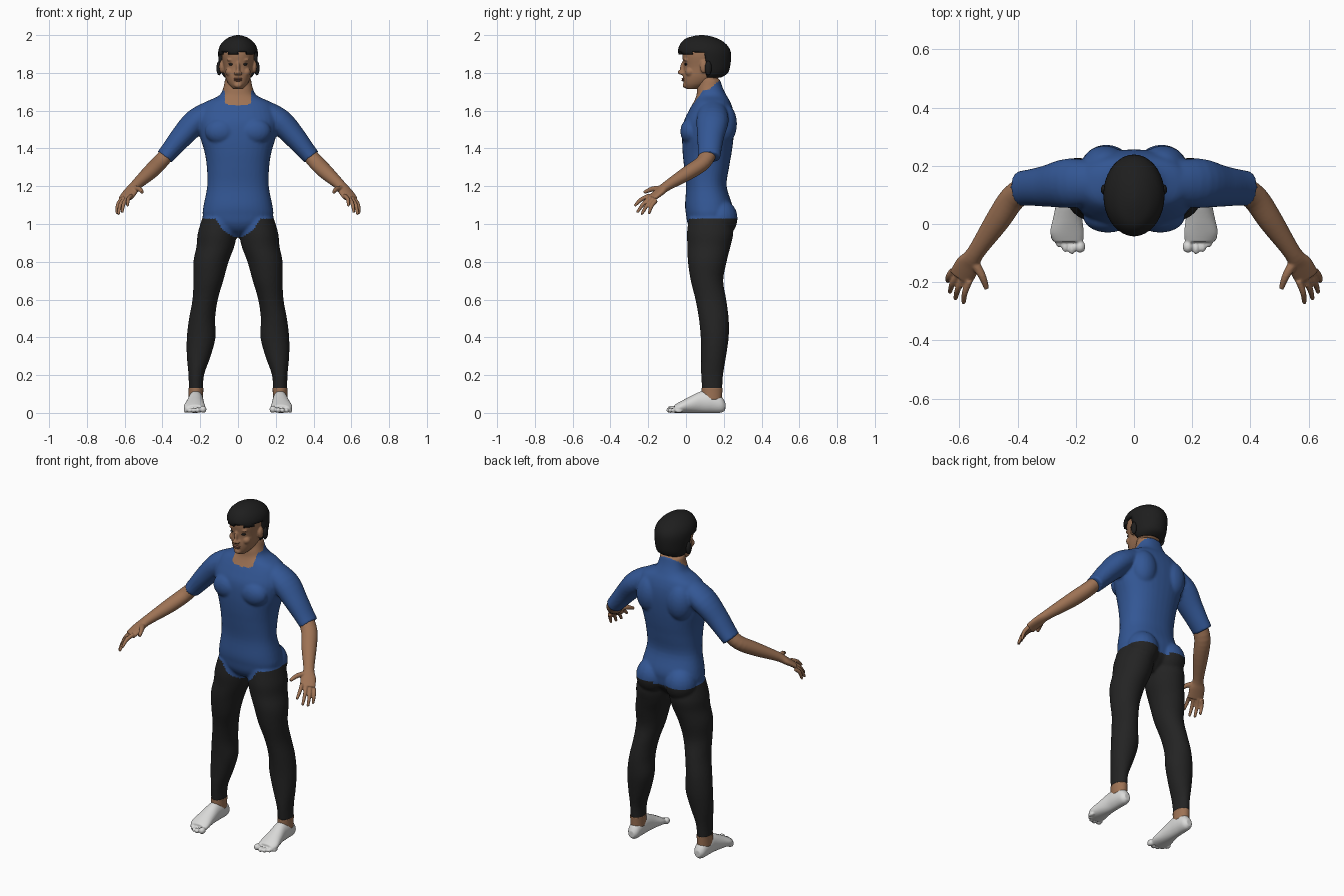
import bpy, bmesh, math
from mathutils import Vector, Matrix

if "Cube" in bpy.data.objects:
    bpy.data.objects.remove(bpy.data.objects["Cube"])

X, Y, Z = Vector((1, 0, 0)), Vector((0, 1, 0)), Vector((0, 0, 1))


def material(name, *rgb):
    m = bpy.data.materials.new(name)
    m.use_nodes = True
    m.diffuse_color = (*rgb, 1)
    node = next(k for k in m.node_tree.nodes if k.type == "BSDF_PRINCIPLED")
    node.inputs["Base Color"].default_value = (*rgb, 1)
    node.inputs["Roughness"].default_value = 0.8
    return m


SKIN = material("brown skin", 0.34, 0.17, 0.09)
SHIRT = material("blue cloth", 0.033, 0.095, 0.3)
LEGGING = material("black cloth", 0.017, 0.017, 0.017)
HAIR = material("black hair", 0.013, 0.013, 0.013)
FOOT = material("pale grey", 0.7, 0.7, 0.69)
LIP = material("dark lip", 0.22, 0.09, 0.055)


def spline(rows, steps):
    """Smooth curve through the rows, component by component."""
    pts = [rows[0], *rows, rows[-1]]
    out = []
    for i in range(1, len(pts) - 2):
        for k in range(steps):
            t = k / steps
            out.append([b + t / 2 * (c - a + t * (2*a - 5*b + 4*c - d + t * (3*b - a - 3*c + d)))
                        for a, b, c, d in zip(*pts[i - 1:i + 3])])
    return out + [list(rows[-1])]


def loft(bm, rows, frame=None, power=2, n=36, steps=4):
    """Closed tube through rows of (x, y, z, radius_u, radius_v)."""
    rows = spline(rows, steps)
    rings = []
    for i, (x, y, z, a, b) in enumerate(rows):
        if frame:
            u, v = frame
        else:
            t = Vector(rows[min(i + 1, len(rows) - 1)][:3]) - Vector(rows[max(i - 1, 0)][:3])
            u = t.cross(Z).normalized()
            v = u.cross(t).normalized()
        ring = []
        for k in range(n):
            c, s = math.cos(math.tau * k / n), math.sin(math.tau * k / n)
            c, s = (math.copysign(abs(w) ** (2 / power), w) for w in (c, s))
            ring.append(bm.verts.new(Vector((x, y, z)) + u * c * max(a, .002) + v * s * max(b, .002)))
        rings.append(ring)
    for lo, hi in zip(rings, rings[1:]):
        for k in range(n):
            bm.faces.new((lo[k], lo[k - 1], hi[k - 1], hi[k]))
    bm.faces.new(rings[0])
    bm.faces.new(rings[-1])


def stack(bm, rows, power=2):
    """Upright loft from rows of (z, x, half_width, front_y, back_y)."""
    loft(bm, [(x, (f + b) / 2, z, w, (b - f) / 2) for z, x, w, f, b in rows], (X, Y), power)


def ball(bm, loc, size):
    bmesh.ops.create_uvsphere(bm, u_segments=20, v_segments=14, radius=1,
                              matrix=Matrix.LocRotScale(Vector(loc), None, Vector(size)))


def mirror(bm):
    new = bmesh.ops.duplicate(bm, geom=bm.verts[:] + bm.edges[:] + bm.faces[:])["geom"]
    for g in new:
        if isinstance(g, bmesh.types.BMVert):
            g.co.x *= -1


def finish(name, bm, mats, voxel=0, rule=None, smooth=3, thick=0):
    bmesh.ops.recalc_face_normals(bm, faces=bm.faces[:])
    me = bpy.data.meshes.new(name)
    bm.to_mesh(me)
    bm.free()
    ob = bpy.data.objects.new(name, me)
    bpy.context.scene.collection.objects.link(ob)
    if voxel:
        # Fuse the overlapping volumes into one soft skin
        mod = ob.modifiers.new("fuse", "REMESH")
        mod.mode = "VOXEL"
        mod.voxel_size = voxel
        mod = ob.modifiers.new("soften", "SMOOTH")
        mod.factor = 0.5
        mod.iterations = smooth
        bpy.context.view_layer.update()
        dg = bpy.context.evaluated_depsgraph_get()
        me = bpy.data.meshes.new_from_object(ob.evaluated_get(dg))
        ob.modifiers.clear()
        ob.data = me
        me.name = name
    me.materials.clear()
    for m in mats:
        me.materials.append(m)
    for p in me.polygons:
        p.use_smooth = True
        p.material_index = rule(p.center) if rule else 0
    if thick:
        mod = ob.modifiers.new("thickness", "SOLIDIFY")
        mod.thickness = thick
        mod.offset = -1
    return ob


# Clothed body: legs, sleeves and muscle forms in pairs, then torso and neck
bm = bmesh.new()
stack(bm, [(1.03, .1, .09, .015, .24), (.95, .11, .103, .005, .25), (.88, .12, .1, .008, .235),
           (.8, .143, .093, .01, .215), (.7, .157, .079, .025, .197), (.6, .174, .067, .05, .213),
           (.5, .19, .069, .068, .226), (.4, .195, .076, .078, .226), (.3, .208, .063, .08, .212),
           (.2, .221, .041, .08, .196), (.12, .223, .038, .086, .191)])
loft(bm, [(.13, .14, 1.6, .075, .06), (.222, .14, 1.543, .085, .067), (.3, .13, 1.46, .071, .059),
          (.36, .125, 1.388, .062, .05), (.39, .122, 1.353, .06, .046)])
ball(bm, (.09, .025, 1.49), (.085, .055, .07))
ball(bm, (.1, .2, 1.53), (.08, .07, .11))
ball(bm, (.095, .185, 1.03), (.092, .088, .1))
mirror(bm)
stack(bm, [(.93, 0, .03, .1, .17), (.96, 0, .09, .04, .2), (1, 0, .17, .01, .235),
           (1.05, 0, .187, 0, .245), (1.1, 0, .182, -.005, .245), (1.2, 0, .163, 0, .215),
           (1.3, 0, .165, -.01, .228), (1.38, 0, .177, -.018, .242), (1.46, 0, .2, -.02, .252),
           (1.54, 0, .212, -.012, .256), (1.6, 0, .2, .015, .25), (1.645, 0, .17, .04, .235),
           (1.68, 0, .1, .055, .215), (1.72, 0, .078, .06, .195), (1.765, 0, .07, .075, .18)], 2.3)
stack(bm, [(1.6, 0, .06, .07, .2), (1.7, 0, .064, .062, .18), (1.8, 0, .06, .05, .16)])


def body_colour(c):
    x = abs(c.x)
    if c.z > 1.65 + .9 * (c.y - .055) and (x < .07 or c.z > 1.71):
        return 2
    hem = 1.03 - (.015 if x < .04 else 0)
    if c.y < .14:
        hem = .93 + .1 * min(1, (x / .12) ** 2)
    return 0 if c.z > hem else 1


finish("shirt_and_leggings", bm, [SHIRT, LEGGING, SKIN], .008, body_colour)

# Forearms and hands
bm = bmesh.new()
loft(bm, [(.36, .125, 1.388, .045, .038), (.415, .09, 1.325, .045, .04), (.47, .01, 1.27, .042, .038),
          (.545, -.1, 1.202, .03, .026), (.57, -.14, 1.17, .042, .021), (.595, -.183, 1.136, .043, .016)])
index, little = Vector((.565, -.195, 1.15)), Vector((.622, -.158, 1.125))
tips = [(.585, -.268, 1.1), (.613, -.255, 1.066), (.632, -.232, 1.056), (.64, -.195, 1.06)]
for i, tip in enumerate(tips):
    base, tip = index.lerp(little, i / 3), Vector(tip)
    knuckle = base.lerp(tip, .5) + Vector((.006, -.004, .006))
    loft(bm, [(*base, .011, .012), (*knuckle, .0105, .011), (*tip, .008, .008)], n=14)
    ball(bm, tip, [.008] * 3)
loft(bm, [(.553, -.125, 1.188, .018, .016), (.522, -.178, 1.185, .0135, .0135),
          (.506, -.222, 1.167, .009, .009)], n=14)
mirror(bm)
finish("forearms_and_hands", bm, [SKIN], .0045, smooth=2)

# Ankles
bm = bmesh.new()
stack(bm, [(.07, .223, .038, .085, .19), (.11, .223, .039, .083, .192), (.132, .223, .04, .083, .193)])
mirror(bm)
finish("ankles", bm, [SKIN])

# Feet with toes
bm = bmesh.new()
loft(bm, [(.222, .208, .035, .018, .02), (.222, .185, .045, .034, .044), (.223, .13, .058, .04, .058),
          (.224, .08, .057, .042, .057), (.228, .02, .043, .05, .043), (.23, -.03, .03, .058, .03),
          (.225, -.062, .021, .05, .021)], (X, Z))
for x, y, r in [(.185, -.078, .019), (.213, -.083, .014), (.236, -.076, .013),
                (.257, -.06, .013), (.275, -.038, .012)]:
    ball(bm, (x, y, r), (r * .95, .021, r))
mirror(bm)
finish("feet", bm, [FOOT], .0045, smooth=2)

# Head with ears, brows, cheeks and nose
bm = bmesh.new()
ball(bm, (.086, .095, 1.832), (.014, .022, .034))
ball(bm, (.034, .002, 1.869), (.026, .014, .008))
ball(bm, (.042, .02, 1.805), (.025, .024, .024))
ball(bm, (.012, -.022, 1.798), (.011, .013, .009))
mirror(bm)
stack(bm, [(1.715, 0, .026, .003, .06), (1.74, 0, .05, -.01, .12), (1.78, 0, .068, -.016, .18),
           (1.83, 0, .077, -.012, .21), (1.9, 0, .087, -.02, .215), (1.95, 0, .075, -.005, .195),
           (1.98, 0, .045, .03, .15)], 2.2)
ball(bm, (0, -.012, 1.822), (.011, .02, .04))
ball(bm, (0, -.027, 1.803), (.013, .018, .012))
ball(bm, (0, -.004, 1.735), (.022, .014, .015))
finish("head", bm, [SKIN], .005, smooth=2)

# Eyes
bm = bmesh.new()
ball(bm, (.035, .001, 1.846), (.015, .01, .007))
mirror(bm)
finish("eyes", bm, [HAIR])

# Lips
bm = bmesh.new()
ball(bm, (0, -.012, 1.769), (.025, .012, .005))
ball(bm, (0, -.012, 1.76), (.021, .012, .005))
finish("lips", bm, [LIP])

# Hair cap, cut away around the face
bm = bmesh.new()
stack(bm, [(1.775, 0, .07, .06, .185), (1.8, 0, .088, .02, .222), (1.85, 0, .1, -.02, .236),
           (1.91, 0, .105, -.042, .237), (1.95, 0, .092, -.032, .215), (1.98, 0, .062, -.005, .172),
           (1.995, 0, .03, .04, .125), (2, 0, .006, .075, .09)])
bmesh.ops.recalc_face_normals(bm, faces=bm.faces[:])


def off_hair(face):
    c = face.calc_center_median()
    line = 1.903 + .006 * math.sin(70 * c.x)
    return (c.y < .11 and c.z < line) or (len(face.verts) > 4 and c.z < 1.8)


bmesh.ops.delete(bm, geom=[f for f in bm.faces if off_hair(f)], context="FACES")
finish("hair", bm, [HAIR], thick=.022)

# Locks behind the ears
bm = bmesh.new()
ball(bm, (.1, .118, 1.825), (.014, .018, .038))
mirror(bm)
finish("side_locks", bm, [HAIR])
■ ■ ■ ■ ■
Aim of the exercise:
Copy every line above that holds the word "append".

Result for this task:
            out.append([b + t / 2 * (c - a + t * (2*a - 5*b + 4*c - d + t * (3*b - a - 3*c + d)))
            ring.append(bm.verts.new(Vector((x, y, z)) + u * c * max(a, .002) + v * s * max(b, .002)))
        rings.append(ring)
        me.materials.append(m)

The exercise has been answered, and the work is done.